__Exercise brief__
Only one stretch of the data below is wanted: the lines starting at the one with "import bpy, bmesh, math" and ending at the one with "angle=math.tau, steps=segs)", both included, given again exactly.
══════════════════════════════
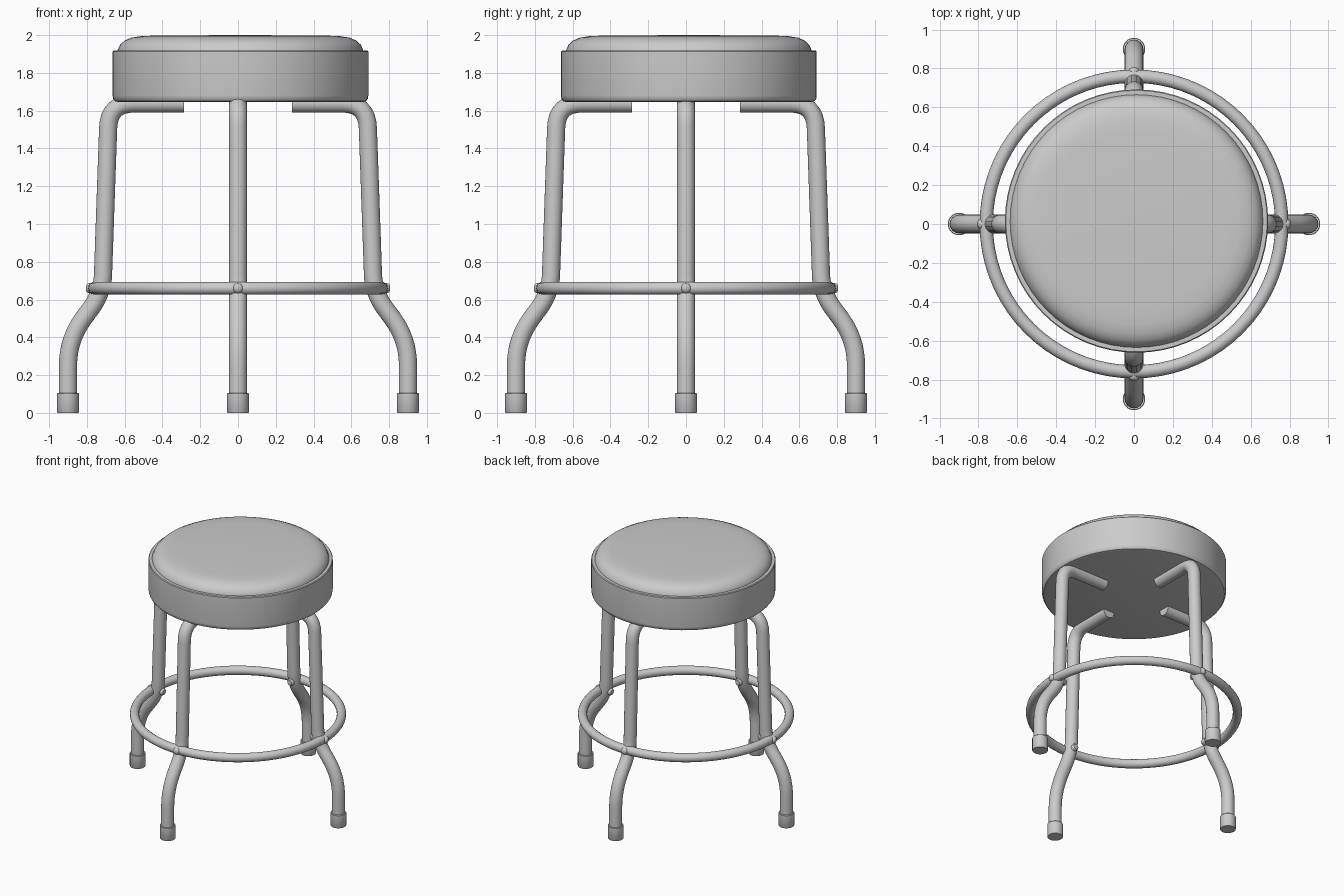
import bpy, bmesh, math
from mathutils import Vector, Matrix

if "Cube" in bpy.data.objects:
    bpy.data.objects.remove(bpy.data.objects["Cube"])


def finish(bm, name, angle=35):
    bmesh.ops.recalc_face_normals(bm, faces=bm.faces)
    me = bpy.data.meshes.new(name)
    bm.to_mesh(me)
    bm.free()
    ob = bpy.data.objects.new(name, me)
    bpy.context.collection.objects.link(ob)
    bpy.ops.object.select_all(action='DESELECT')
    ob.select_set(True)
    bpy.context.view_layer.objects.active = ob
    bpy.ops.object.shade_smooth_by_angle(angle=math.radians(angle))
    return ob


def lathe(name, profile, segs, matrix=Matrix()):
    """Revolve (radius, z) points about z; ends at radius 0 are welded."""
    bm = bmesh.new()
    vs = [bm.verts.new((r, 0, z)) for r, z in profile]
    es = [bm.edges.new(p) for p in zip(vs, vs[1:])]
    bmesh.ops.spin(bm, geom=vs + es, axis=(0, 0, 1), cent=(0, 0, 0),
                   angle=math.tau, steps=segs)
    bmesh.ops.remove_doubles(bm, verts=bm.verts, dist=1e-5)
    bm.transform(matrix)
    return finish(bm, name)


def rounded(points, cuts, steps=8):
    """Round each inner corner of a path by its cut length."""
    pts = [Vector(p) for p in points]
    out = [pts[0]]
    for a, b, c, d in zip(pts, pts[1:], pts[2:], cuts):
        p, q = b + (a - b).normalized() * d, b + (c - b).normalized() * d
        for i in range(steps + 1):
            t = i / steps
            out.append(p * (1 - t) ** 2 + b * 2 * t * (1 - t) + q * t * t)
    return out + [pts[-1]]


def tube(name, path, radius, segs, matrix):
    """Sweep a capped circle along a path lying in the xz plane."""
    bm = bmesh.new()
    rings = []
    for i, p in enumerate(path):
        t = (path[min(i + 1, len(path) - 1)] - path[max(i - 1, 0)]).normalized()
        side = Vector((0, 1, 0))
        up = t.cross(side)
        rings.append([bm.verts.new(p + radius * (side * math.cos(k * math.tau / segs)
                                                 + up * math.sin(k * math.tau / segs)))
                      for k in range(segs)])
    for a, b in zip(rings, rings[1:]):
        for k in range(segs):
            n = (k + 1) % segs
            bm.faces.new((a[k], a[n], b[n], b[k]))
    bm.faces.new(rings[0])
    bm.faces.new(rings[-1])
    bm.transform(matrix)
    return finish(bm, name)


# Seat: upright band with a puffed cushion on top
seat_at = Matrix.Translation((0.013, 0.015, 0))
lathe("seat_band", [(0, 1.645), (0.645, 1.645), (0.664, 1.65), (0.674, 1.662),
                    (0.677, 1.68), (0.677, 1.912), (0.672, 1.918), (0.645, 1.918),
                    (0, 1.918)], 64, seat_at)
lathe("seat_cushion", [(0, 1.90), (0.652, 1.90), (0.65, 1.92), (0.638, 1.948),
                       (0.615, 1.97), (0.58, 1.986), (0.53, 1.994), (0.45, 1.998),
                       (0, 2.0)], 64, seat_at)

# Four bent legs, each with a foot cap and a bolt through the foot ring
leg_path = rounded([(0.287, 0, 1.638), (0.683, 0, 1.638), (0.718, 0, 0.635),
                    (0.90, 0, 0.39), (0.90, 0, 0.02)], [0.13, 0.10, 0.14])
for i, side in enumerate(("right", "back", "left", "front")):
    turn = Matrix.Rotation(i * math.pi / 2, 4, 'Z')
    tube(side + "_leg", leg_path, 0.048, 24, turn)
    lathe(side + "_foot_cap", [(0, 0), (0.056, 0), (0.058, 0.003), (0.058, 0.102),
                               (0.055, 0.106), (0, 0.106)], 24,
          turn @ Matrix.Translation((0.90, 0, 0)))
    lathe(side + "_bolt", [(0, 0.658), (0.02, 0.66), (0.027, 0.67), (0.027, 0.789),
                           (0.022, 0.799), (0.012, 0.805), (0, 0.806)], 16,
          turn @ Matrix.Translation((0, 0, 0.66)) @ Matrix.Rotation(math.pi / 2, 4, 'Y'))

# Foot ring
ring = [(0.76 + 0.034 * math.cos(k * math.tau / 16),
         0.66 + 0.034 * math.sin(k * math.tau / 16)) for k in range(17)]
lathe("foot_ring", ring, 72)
══════════════════════════════
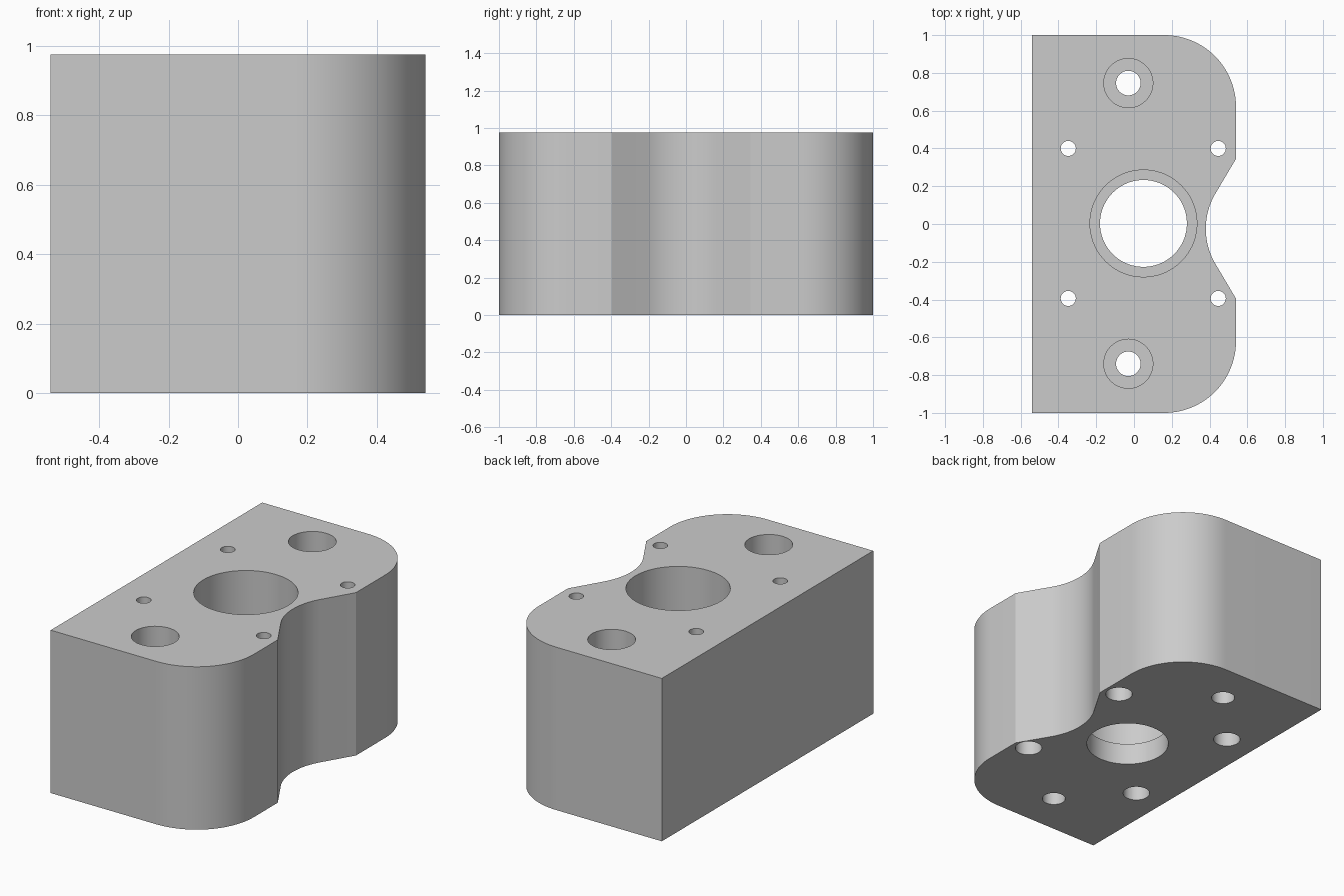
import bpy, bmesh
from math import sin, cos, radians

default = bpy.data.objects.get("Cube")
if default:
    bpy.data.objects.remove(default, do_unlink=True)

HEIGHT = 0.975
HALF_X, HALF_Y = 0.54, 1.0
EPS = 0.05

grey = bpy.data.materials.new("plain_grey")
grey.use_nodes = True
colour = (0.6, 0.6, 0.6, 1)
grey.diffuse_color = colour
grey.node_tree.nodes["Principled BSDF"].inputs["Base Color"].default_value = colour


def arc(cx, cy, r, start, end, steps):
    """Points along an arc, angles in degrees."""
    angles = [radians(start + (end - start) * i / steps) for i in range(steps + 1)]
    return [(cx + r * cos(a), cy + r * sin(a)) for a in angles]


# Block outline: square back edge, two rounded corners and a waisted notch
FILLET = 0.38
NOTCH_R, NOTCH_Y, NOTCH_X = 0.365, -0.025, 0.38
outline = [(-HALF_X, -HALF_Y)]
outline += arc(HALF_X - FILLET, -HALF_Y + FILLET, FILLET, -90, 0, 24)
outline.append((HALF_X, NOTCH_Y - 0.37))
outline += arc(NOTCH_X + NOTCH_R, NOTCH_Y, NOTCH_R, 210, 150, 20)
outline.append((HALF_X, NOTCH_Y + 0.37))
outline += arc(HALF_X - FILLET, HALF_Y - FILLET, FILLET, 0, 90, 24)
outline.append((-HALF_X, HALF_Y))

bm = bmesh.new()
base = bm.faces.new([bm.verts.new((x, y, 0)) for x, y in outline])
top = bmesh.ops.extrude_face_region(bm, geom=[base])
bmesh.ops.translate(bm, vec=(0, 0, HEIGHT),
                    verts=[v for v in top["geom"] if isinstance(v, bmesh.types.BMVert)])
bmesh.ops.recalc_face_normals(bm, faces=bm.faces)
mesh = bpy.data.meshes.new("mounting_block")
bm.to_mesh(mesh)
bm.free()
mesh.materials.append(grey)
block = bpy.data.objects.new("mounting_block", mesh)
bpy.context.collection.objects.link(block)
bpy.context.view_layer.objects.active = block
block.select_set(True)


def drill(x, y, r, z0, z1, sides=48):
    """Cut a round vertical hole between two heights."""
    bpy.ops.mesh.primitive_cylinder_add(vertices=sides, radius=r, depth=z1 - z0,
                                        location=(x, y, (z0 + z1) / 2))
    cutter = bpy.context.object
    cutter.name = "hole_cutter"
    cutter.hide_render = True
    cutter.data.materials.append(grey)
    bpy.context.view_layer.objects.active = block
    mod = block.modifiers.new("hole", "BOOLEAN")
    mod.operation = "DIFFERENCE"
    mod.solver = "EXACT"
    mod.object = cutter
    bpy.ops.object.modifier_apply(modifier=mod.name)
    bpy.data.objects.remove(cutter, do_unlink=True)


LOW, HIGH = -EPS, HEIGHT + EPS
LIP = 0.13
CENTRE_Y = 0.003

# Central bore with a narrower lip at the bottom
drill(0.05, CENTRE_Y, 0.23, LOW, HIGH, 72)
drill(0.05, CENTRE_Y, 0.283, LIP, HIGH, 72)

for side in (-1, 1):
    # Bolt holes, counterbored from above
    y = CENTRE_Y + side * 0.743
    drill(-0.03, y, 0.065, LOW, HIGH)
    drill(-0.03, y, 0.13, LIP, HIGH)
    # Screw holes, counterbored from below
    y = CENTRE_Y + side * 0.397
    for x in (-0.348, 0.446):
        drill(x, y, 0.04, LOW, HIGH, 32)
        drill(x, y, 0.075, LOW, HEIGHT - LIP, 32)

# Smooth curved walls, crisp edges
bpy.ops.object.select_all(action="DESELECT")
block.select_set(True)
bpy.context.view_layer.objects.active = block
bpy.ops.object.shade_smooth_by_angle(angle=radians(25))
══════════════════════════════
__Solved exercise__
import bpy, bmesh, math
from mathutils import Vector, Matrix

if "Cube" in bpy.data.objects:
    bpy.data.objects.remove(bpy.data.objects["Cube"])


def finish(bm, name, angle=35):
    bmesh.ops.recalc_face_normals(bm, faces=bm.faces)
    me = bpy.data.meshes.new(name)
    bm.to_mesh(me)
    bm.free()
    ob = bpy.data.objects.new(name, me)
    bpy.context.collection.objects.link(ob)
    bpy.ops.object.select_all(action='DESELECT')
    ob.select_set(True)
    bpy.context.view_layer.objects.active = ob
    bpy.ops.object.shade_smooth_by_angle(angle=math.radians(angle))
    return ob


def lathe(name, profile, segs, matrix=Matrix()):
    """Revolve (radius, z) points about z; ends at radius 0 are welded."""
    bm = bmesh.new()
    vs = [bm.verts.new((r, 0, z)) for r, z in profile]
    es = [bm.edges.new(p) for p in zip(vs, vs[1:])]
    bmesh.ops.spin(bm, geom=vs + es, axis=(0, 0, 1), cent=(0, 0, 0),
                   angle=math.tau, steps=segs)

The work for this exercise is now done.